All of my professional career wins came by submission so I have tremendous respect for Jiu Jitsu as an art. In my last fight you can see the effectiveness of the ground game against a tough opponent. Click Here to view it.
Anyone considering MMA has to understand that you need to have a solid grasp of the ground game if you are to walk out of the cage intact. This is of course taking into consideration that your opponent is proficient in the ground game as well. If you both don’t know it…well anything can happen then.
Being a professional MMA fighter you hear mixed reviews and feelings in regards to training in the gi. Some swear by it others want nothing to do with it. Personally myself I enjoy. I try to get my Jiu Jitsu training with the gi at least 2 times a week. MMA athletes have alot of plates to spin. Jiu Jitsu, Wrestling, Boxing, Muay Thai/Kickboxing, Sambo etc are all part of our weekly routine striving to be the best in the world at what we do. Putting the gi on after a 2 sessions each day can seem alittle discouraging because you think to yourself “im not going to use this in my fight why should I put it on?” but putting that gi on is a very worthwhile activity.

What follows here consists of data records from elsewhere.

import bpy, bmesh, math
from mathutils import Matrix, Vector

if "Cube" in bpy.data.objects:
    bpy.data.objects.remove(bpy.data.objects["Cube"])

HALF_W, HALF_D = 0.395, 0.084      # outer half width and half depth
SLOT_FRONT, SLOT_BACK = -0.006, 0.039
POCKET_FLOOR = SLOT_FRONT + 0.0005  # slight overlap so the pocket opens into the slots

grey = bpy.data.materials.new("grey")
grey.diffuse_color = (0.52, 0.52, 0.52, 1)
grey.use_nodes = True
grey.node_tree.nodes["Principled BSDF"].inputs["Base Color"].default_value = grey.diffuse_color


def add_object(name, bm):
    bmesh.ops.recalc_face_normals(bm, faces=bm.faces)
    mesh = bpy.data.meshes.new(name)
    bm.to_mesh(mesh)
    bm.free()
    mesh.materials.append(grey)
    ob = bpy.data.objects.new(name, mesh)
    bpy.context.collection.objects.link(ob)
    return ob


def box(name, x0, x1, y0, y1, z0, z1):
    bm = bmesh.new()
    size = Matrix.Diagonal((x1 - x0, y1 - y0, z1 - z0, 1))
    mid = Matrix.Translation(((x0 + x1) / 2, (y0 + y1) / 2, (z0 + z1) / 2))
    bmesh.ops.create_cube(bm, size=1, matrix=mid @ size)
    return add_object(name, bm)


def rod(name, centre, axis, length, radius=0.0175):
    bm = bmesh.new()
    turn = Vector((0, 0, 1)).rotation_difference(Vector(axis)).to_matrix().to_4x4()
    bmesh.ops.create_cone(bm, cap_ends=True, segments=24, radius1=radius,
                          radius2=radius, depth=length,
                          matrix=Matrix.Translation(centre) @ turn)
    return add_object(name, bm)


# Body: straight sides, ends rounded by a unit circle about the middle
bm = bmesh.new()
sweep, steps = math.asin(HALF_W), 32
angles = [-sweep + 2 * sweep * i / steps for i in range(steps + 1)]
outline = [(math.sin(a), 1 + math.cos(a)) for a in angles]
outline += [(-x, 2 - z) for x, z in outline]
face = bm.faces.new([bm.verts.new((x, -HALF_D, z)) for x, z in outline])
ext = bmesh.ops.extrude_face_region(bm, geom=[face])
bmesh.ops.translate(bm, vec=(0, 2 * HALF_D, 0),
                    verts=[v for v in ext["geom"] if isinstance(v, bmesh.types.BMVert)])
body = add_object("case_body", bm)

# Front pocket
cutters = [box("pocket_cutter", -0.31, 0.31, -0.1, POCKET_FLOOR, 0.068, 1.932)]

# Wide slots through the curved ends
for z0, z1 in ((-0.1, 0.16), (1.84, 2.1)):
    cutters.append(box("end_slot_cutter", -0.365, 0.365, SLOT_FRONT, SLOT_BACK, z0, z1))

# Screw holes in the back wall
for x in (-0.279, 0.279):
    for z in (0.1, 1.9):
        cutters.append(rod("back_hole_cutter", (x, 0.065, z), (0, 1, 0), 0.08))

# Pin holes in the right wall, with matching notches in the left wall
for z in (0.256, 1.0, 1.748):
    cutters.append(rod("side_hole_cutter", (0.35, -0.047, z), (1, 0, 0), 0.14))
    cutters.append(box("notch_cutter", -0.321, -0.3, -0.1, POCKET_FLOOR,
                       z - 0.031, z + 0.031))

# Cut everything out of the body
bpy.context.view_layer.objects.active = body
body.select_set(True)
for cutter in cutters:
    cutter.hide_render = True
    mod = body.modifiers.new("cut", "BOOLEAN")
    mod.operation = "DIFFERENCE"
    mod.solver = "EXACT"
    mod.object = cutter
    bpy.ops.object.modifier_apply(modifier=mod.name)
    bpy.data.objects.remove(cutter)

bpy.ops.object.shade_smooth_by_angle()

Implementing the gi into your training regime is MORE MAT TIME! More mat time is alot better then sitting on your couch eating chips and watching tv. Much like boxers holding weights in their hands when they shadow box to make their punches quicker, the extra weight of wearing the gi will make your technique alot tighter and your strategy will change. In gi training explosive movements are not as common as in no gi and you have to rely on your technique and skill set alot more. From personal experience I have noticed that my no gi game gets alot better after a few weeks of training in the gi.
Hope you enjoyed this post. Train hard and enjoy life 🙂